The Shell Hall, resembling the shape of a shell, which has an excellent exhibition of 9th and 10th century clay works from Neishabur, the Zarin Hall holding Seljuk era lusterware and items which are mostly decorated with inscriptions and Mongol’s figures on them and the Turquoise Halls displaying Ilkhanid potteries from 15th century.
Abgineh Museum includes dramatic ‘Nishapur' slip-painted ceramics Of the early medieval period, glass works from the 12th-13th century, known as the Golden Age of glass-making in Iran, lustreware from the Gorgan and other excavations, 14th-century pottery from Takht-e Soleyman and some later Safavid and Qajar ceramics. Most of the glass, however, some 260 pieces is exhibited on the ground floor on the Glassware and Ceramic Museum.
This monument used to be Egypt and Afghanistan embassy, a commercial bank and finally a glassware and ceramic museum. The museum was founded in the order of the former Queen, Farah, in 1980.
The museum objects, in general, can be divided into five categories each in a different hall:
The potteries in this collection consist of some samples of plain clay vessels belonging to B.C period having angular and animal patterns. On some artifacts, the early examples of glass glazes dating back to the 3rd millennium B.C can be found. The collection of Chogha Zanbil temple glass tubes as well as opaque perfume holders, ornaments and seals exhibited belong to the 1st and 2nd millennium B.C.
In this gallery, Achaemenian and Parthian period cut crystal vessels and bottles are displayed for visitors. Various vessels of Sassanian and post-Islam period are also added to this collection bearing molded, applied, pressed and cut decorations.
The evolution of the Sassanian period’s arts and techniques are observed here. Some samples of 9th to 13th centuries A.D are also exhibited in this gallery. In fact, the flourishing period of glassware and pottery is presented in the showcases here.
The artifacts presented in this gallery consist of the enameled and luster inscribed vessels of the 10th to 13th centuries. The inscriptions are generally of subjects like expressions, good prayers, and poems of Nezamy and Ferdosy. Patterns are mainly human figures in various ceremonies and animals especially birds.
Following destruction imposed on the centers of glass and pottery making in Iran, Safavid king, Shah Abbas I, initiated the revival of these two industries and enhanced it with Chinese and Italian artists helps. The objects of these two galleries are evidence for changes in the form and decorations of glassware and pottery artifacts using lapis-lazuli stones. Vases, sprinklers, and ewers in lapis lazuli and light orange colors are Shiraz and Esfahan products.
This impressive house is located in a 7000 m garden which is astoundingly decorated with intricate wooden windows and fifty kinds of brickwork. Inspired by the European and Russian architecture, this brilliant complex still boosts the art of Iranian architect by breathtaking stuccoes, mirror works, and delicate carvings.

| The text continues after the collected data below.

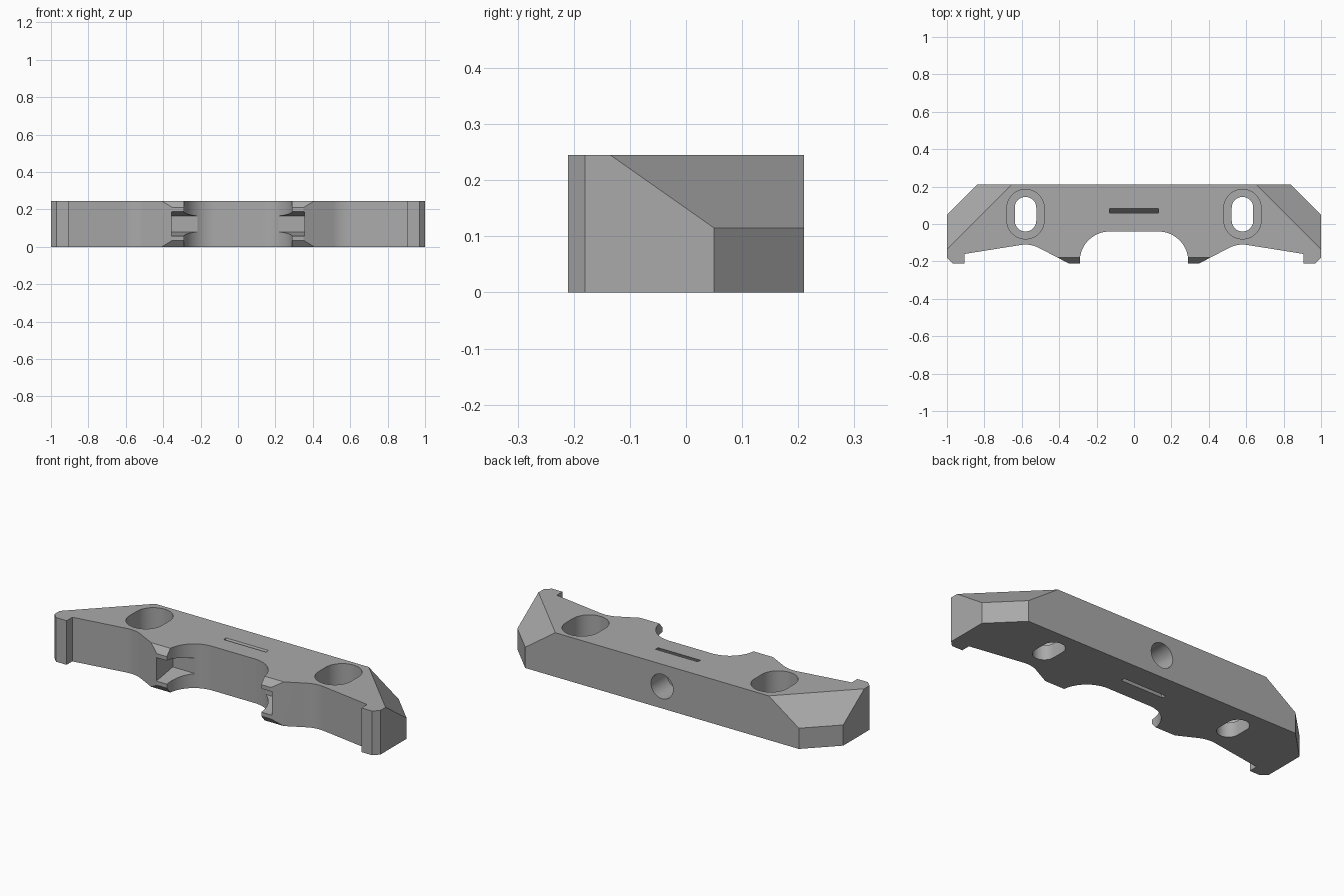
import bpy, bmesh, math
from mathutils import Matrix

if "Cube" in bpy.data.objects:
    bpy.data.objects.remove(bpy.data.objects["Cube"])

HEIGHT = 0.245

grey = bpy.data.materials.new("plain grey")
grey.use_nodes = True
grey.diffuse_color = (0.4, 0.4, 0.4, 1)
grey.node_tree.nodes["Principled BSDF"].inputs["Base Color"].default_value = (0.4, 0.4, 0.4, 1)


def prism(name, points, low, high, axes="xyz"):
    """Extrude a profile in the first two axes along the third."""
    bm = bmesh.new()
    order = ["xyz".index(a) for a in axes]

    def vert(p, d):
        co = [0, 0, 0]
        for axis, value in zip(order, (*p, d)):
            co[axis] = value
        return bm.verts.new(co)

    a = [vert(p, low) for p in points]
    b = [vert(p, high) for p in points]
    bm.faces.new(a)
    bm.faces.new(b)
    for i in range(len(a)):
        j = (i + 1) % len(a)
        bm.faces.new((a[i], a[j], b[j], b[i]))
    bmesh.ops.recalc_face_normals(bm, faces=bm.faces)
    mesh = bpy.data.meshes.new(name)
    bm.to_mesh(mesh)
    bm.free()
    mesh.materials.append(grey)
    obj = bpy.data.objects.new(name, mesh)
    bpy.context.collection.objects.link(obj)
    return obj


def arc(cx, cy, r, start, end, steps):
    angles = [math.radians(start + (end - start) * i / steps) for i in range(steps + 1)]
    return [(cx + r * math.cos(t), cy + r * math.sin(t)) for t in angles]


def stadium(x, y, r, half):
    return arc(x, y + half, r, 0, 180, 20) + arc(x, y - half, r, 180, 360, 20)


def cut(target, cutter):
    mod = target.modifiers.new(cutter.name, "BOOLEAN")
    mod.operation = "DIFFERENCE"
    mod.solver = "EXACT"
    mod.object = cutter
    bpy.context.view_layer.objects.active = target
    bpy.ops.object.modifier_apply(modifier=mod.name)
    bpy.data.objects.remove(cutter)


# Bracket body: half outline mirrored across x, with rounded underarms
half = [(0.84, 0.21), (1, 0.05), (1, -0.18), (0.97, -0.21), (0.905, -0.21), (0.905, -0.16)]
half += arc(0.58, -0.265, 0.155, 80, 120, 10)
half += [(0.35, -0.21), (0.29, -0.21)]
half += arc(0.13, -0.2, 0.16, 0, 90, 20)
outline = half + [(-x, y) for x, y in reversed(half)]
body = prism("bracket_body", outline, 0, HEIGHT)

for side in (1, -1):
    # Sloped outer back corner
    slope = prism("corner_cutter", [(1.05, 0.115), (0.8528, 0.2536), (0.8528, 0.4), (1.6, 0.4), (1.6, 0.115)],
                  -2, 2, "xzy")
    # The profile runs along the diagonal x + y
    turn = Matrix.Rotation(math.radians(45), 4, "Z") @ Matrix.Diagonal((math.sqrt(0.5), 1, 1, 1))
    slope.data.transform(turn)
    if side < 0:
        slope.data.transform(Matrix.Diagonal((-1, 1, 1, 1)))
        slope.data.flip_normals()
    cut(body, slope)

    # Elongated bolt hole with deep counterbore
    cut(body, prism("bolt_slot", stadium(side * 0.58, 0.0525, 0.0575, 0.035), -0.1, 0.4))
    cut(body, prism("counterbore", stadium(side * 0.58, 0.0525, 0.1, 0.0325), 0.08, 0.4))

    # Chamfers above and below the front horn
    x0, x1 = sorted((side * 0.25, side * 0.45))
    cut(body, prism("upper_chamfer", [(-0.18, 0.245), (-0.225, 0.1925), (-0.3, 0.3), (-0.18, 0.3)], x0, x1, "yzx"))
    cut(body, prism("lower_chamfer", [(-0.18, 0), (-0.225, 0.0525), (-0.3, -0.055), (-0.18, -0.055)], x0, x1, "yzx"))

    # Tapered notch inside the horn
    x0, x1 = sorted((side * 0.1, side * 0.355))
    cut(body, prism("horn_notch", [(-0.23, 0.055), (-0.17, 0.062), (-0.065, 0.08), (-0.065, 0.165),
                                   (-0.17, 0.183), (-0.23, 0.19)], x0, x1, "yzx"))

# Blind round hole in the back
cut(body, prism("back_hole", arc(0, 0.122, 0.068, 0, 348.75, 31), 0.07, 0.3, "xzy"))

# Curved strap channel from top to bottom, bowed towards the front
rise = HEIGHT / 2
channel = arc(0.3, rise, 0.27, 148, 212, 24) + arc(0.3, rise, 0.25, 212, 148, 24)
cut(body, prism("strap_channel", channel, -0.13, 0.13, "yzx"))

# Sharp edges stay crisp, curved walls stay smooth
bpy.ops.object.select_all(action="DESELECT")
body.select_set(True)
bpy.context.view_layer.objects.active = body
bpy.ops.object.shade_smooth_by_angle(angle=math.radians(25))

There is a gift shop on the ground floor where you can buy books, DVDs, and other souvenirs. Also, you can take a lovely walk in the museum garden and yard. Although the museum is located in the middle of bustling Tehran, you will feel peaceful and relaxed in the museum area. You can take photos and record videos in the museum.